“They’ve been a big influence in my life,” said LaForge. “In fact, ‘In My Life’ was a song played at my inauguration. The tribute band, 1964: The Tribute, was also at my inauguration. The Beatles had a big influence on those of us who grew up in the ‘60s. They have the best music on the planet, and there will never be another group like them.”

LaForge, who’s been known to play his guitar with Delta Music Institute students and faculty, credits The Beatles as his major musical influence.

“I remember being 14 in the summer of 1964 when they first came to the United States,” he said. “Everything on the radio was The Beatles. Since then, I’ve listened to them, and I love playing their music. They were a window into music for me. I’ve learned a lot of music, and a lot about music, through their songs.”

And his love for The Beatles was on full display this weekend — literally — as GRAMMY Museum® Mississippi opened its doors on Delta State’s campus March 5.

Just the second GRAMMY Museum in the world, the new facility honors Mississippi for being the birthplace of American music. Fittingly, The Beatles were a major part of the opening with an entire exhibit, “Ladies and Gentlemen…The Beatles!,” which celebrates the Fab Four landing in America and changing pop culture forever.

Stop by the museum, and one of the first things to catch your eye is a case full of LaForge’s unique items. LaForge, being the major Beatles fan that his is, has a large memorabilia collection.

“I offered a few things for the display to be supportive of GRAMMY Museum Mississippi’s opening and The Beatles exhibit,” he said. “One thing lead to another, and Emily Jones, our university archivist, helped assemble it. She found a showcase for everything and put it all together in great style.”

According to LaForge, the signature piece of the display is the ticket stub he saved after attending the band’s final paid live concert on Aug. 29, 1966 at Candlestick Park in San Francisco, California.

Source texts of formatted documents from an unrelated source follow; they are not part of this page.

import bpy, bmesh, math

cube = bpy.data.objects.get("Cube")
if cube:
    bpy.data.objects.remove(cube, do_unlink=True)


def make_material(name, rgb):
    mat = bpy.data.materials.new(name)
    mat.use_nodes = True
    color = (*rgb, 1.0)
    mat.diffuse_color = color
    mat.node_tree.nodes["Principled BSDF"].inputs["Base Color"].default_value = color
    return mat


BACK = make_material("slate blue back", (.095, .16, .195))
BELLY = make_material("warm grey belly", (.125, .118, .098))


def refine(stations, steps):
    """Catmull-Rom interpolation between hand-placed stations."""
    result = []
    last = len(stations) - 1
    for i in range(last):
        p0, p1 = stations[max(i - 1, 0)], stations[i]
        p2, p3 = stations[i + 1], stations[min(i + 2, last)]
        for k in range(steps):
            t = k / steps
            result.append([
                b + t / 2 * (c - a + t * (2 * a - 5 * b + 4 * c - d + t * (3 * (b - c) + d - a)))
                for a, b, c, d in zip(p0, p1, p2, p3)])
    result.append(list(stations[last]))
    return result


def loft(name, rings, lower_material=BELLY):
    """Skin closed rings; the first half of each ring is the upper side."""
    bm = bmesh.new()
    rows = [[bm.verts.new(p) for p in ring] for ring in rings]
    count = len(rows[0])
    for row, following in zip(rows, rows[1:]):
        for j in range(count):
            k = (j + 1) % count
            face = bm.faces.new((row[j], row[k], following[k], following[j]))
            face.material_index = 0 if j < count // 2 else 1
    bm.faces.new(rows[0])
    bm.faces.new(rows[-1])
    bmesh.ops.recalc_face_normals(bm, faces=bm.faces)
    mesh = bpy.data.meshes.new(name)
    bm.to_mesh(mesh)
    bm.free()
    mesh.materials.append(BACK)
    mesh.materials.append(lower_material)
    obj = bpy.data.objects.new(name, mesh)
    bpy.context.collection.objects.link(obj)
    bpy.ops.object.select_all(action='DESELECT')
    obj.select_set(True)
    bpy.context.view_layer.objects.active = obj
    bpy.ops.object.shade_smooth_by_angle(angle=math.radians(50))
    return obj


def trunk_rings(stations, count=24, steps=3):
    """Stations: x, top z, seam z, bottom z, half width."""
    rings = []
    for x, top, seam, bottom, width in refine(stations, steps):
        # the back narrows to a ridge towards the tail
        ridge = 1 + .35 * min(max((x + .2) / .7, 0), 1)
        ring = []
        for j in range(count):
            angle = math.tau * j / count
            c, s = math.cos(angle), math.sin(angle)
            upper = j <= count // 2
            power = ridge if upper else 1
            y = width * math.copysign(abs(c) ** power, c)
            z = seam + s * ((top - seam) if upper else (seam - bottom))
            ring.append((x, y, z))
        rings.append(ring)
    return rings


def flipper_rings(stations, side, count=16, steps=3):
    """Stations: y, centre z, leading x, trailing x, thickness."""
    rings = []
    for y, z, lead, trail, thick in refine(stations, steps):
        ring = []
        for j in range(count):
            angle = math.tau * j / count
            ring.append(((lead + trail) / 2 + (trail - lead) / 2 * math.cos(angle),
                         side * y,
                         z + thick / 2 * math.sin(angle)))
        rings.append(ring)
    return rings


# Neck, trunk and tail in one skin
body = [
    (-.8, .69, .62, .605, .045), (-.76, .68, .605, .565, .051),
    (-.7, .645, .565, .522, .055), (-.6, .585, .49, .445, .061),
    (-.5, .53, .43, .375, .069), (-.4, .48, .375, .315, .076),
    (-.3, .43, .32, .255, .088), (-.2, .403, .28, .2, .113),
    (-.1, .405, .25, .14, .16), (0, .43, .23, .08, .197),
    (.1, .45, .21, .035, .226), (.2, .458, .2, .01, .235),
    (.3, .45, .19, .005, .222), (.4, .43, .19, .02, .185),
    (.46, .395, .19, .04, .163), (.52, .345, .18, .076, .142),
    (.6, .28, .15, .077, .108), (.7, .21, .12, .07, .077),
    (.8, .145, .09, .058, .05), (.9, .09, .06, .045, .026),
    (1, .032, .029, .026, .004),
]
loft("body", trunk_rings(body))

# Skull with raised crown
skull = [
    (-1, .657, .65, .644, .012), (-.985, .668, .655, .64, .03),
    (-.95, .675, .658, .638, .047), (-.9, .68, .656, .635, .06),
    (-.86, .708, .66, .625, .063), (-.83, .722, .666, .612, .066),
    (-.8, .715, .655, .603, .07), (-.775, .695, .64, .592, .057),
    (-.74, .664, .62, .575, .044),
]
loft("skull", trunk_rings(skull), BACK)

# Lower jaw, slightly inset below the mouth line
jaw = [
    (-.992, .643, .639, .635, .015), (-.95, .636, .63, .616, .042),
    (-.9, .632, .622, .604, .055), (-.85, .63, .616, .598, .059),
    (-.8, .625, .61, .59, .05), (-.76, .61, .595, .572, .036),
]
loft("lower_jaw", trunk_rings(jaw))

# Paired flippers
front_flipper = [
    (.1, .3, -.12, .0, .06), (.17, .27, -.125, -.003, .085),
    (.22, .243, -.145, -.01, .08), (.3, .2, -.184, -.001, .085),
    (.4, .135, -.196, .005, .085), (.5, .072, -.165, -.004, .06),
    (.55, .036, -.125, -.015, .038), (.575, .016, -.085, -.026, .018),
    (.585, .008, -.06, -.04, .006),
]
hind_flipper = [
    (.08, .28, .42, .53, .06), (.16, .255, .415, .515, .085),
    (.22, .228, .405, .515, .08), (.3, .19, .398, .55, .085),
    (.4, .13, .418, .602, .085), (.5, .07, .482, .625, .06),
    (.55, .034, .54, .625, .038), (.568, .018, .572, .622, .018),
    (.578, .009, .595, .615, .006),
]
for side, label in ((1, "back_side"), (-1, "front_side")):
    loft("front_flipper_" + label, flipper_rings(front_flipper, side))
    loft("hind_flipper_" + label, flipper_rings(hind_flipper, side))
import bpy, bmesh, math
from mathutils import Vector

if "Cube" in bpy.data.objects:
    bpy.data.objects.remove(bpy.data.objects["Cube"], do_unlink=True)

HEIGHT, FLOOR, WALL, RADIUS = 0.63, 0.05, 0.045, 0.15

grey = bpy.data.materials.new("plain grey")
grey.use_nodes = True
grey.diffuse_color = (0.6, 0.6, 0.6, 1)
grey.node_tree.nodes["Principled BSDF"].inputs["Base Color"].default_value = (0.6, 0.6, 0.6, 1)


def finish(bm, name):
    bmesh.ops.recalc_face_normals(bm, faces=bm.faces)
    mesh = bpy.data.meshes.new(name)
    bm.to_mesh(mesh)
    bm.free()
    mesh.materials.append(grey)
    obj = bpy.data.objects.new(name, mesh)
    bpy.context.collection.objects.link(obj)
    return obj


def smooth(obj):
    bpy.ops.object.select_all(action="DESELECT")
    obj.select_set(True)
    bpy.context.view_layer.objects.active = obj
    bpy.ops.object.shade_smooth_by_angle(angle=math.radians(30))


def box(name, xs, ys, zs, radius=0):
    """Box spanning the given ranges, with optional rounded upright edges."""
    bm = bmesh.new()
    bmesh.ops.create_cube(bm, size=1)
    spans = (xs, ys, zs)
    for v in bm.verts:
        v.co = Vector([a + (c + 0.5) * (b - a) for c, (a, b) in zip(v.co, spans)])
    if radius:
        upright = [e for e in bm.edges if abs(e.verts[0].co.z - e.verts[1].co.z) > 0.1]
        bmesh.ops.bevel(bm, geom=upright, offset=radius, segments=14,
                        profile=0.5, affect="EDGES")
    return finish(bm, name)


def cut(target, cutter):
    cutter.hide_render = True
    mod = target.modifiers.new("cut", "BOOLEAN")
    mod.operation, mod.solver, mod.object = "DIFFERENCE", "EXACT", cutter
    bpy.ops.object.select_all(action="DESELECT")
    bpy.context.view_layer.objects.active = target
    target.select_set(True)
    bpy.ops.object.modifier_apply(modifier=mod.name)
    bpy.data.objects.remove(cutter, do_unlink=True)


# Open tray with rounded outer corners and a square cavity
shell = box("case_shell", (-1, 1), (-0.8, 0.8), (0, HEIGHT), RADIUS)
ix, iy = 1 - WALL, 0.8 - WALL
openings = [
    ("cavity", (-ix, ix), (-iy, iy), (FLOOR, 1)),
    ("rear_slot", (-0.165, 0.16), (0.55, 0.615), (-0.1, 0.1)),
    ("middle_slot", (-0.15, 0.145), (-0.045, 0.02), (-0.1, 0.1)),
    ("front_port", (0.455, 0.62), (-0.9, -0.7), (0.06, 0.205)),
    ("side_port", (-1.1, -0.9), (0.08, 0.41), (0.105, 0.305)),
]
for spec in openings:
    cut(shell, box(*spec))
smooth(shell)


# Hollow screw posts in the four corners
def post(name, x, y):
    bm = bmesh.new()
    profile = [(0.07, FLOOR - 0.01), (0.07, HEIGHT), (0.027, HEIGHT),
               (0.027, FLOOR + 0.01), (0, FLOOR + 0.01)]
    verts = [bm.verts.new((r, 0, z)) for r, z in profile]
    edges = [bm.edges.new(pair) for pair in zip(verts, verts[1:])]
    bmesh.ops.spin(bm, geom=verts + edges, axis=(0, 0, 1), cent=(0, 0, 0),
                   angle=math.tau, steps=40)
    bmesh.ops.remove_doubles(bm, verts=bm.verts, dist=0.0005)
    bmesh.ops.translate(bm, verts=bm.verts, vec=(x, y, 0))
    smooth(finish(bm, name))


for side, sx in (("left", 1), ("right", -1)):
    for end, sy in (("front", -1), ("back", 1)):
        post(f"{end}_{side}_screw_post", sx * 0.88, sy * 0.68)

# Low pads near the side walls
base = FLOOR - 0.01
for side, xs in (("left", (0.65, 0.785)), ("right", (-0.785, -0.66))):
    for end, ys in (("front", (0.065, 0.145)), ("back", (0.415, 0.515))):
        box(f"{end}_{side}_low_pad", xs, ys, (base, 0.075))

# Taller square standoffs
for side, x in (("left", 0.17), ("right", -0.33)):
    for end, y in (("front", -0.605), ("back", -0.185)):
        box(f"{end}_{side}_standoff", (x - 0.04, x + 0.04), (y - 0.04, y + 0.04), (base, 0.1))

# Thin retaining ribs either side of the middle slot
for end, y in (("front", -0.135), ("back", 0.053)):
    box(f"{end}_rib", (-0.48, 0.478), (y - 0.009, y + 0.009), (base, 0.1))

The only other saved ticket LaForge has seen from this show is at the Rock and Roll Hall of Fame in Cleveland, Ohio.

Other items in the showcase include Beatles bobbleheads, records, vinyl 45s, DVDs, a complete library of sheet music, pictures, chord books and many other collectibles.

“Really, I’m just an amateur collector, nowhere near the level of the guys who put together ‘Ladies and Gentlemen…The Beatles! I’m happy to share the collection I have as long as the museum wants,” said LaForge.

Just days after the grand opening, LaForge said both the campus and community remain in awe of GRAMMY Museum Mississippi.

“It’s incredible that we have a Grammy Museum here on this campus, and that we’re connected with it through our educational collaborations and partnerships,” he said. “The grand opening was a superb event and we look forward to endless opportunities.”

One such opportunity is the upcoming Beatles conference, “Beatles Symposium 2016: From the Cavern to Candlestick,” a two-day event being presented jointly by Delta State and the museum on April 1-2.

The symposium will celebrate the lasting influence and impact of The Beatles with a weekend full of activities, headlined by distinguished Beatles authors Ivor Davis and Jude Southerland Kessler.

Other activities will explore The Beatles’ musical and cultural impact, including discussions with noted Beatles historians, live music, recipe classes and film screenings, including a special screening of “Good Ol’ Freda,” which documents Freda Kelly, former head of The Beatles Fan Club.

“Beatlemania” is certainly in the air at Delta State University and GRAMMY Museum Mississippi.

Visit to follow schedule updates as the conference date approaches.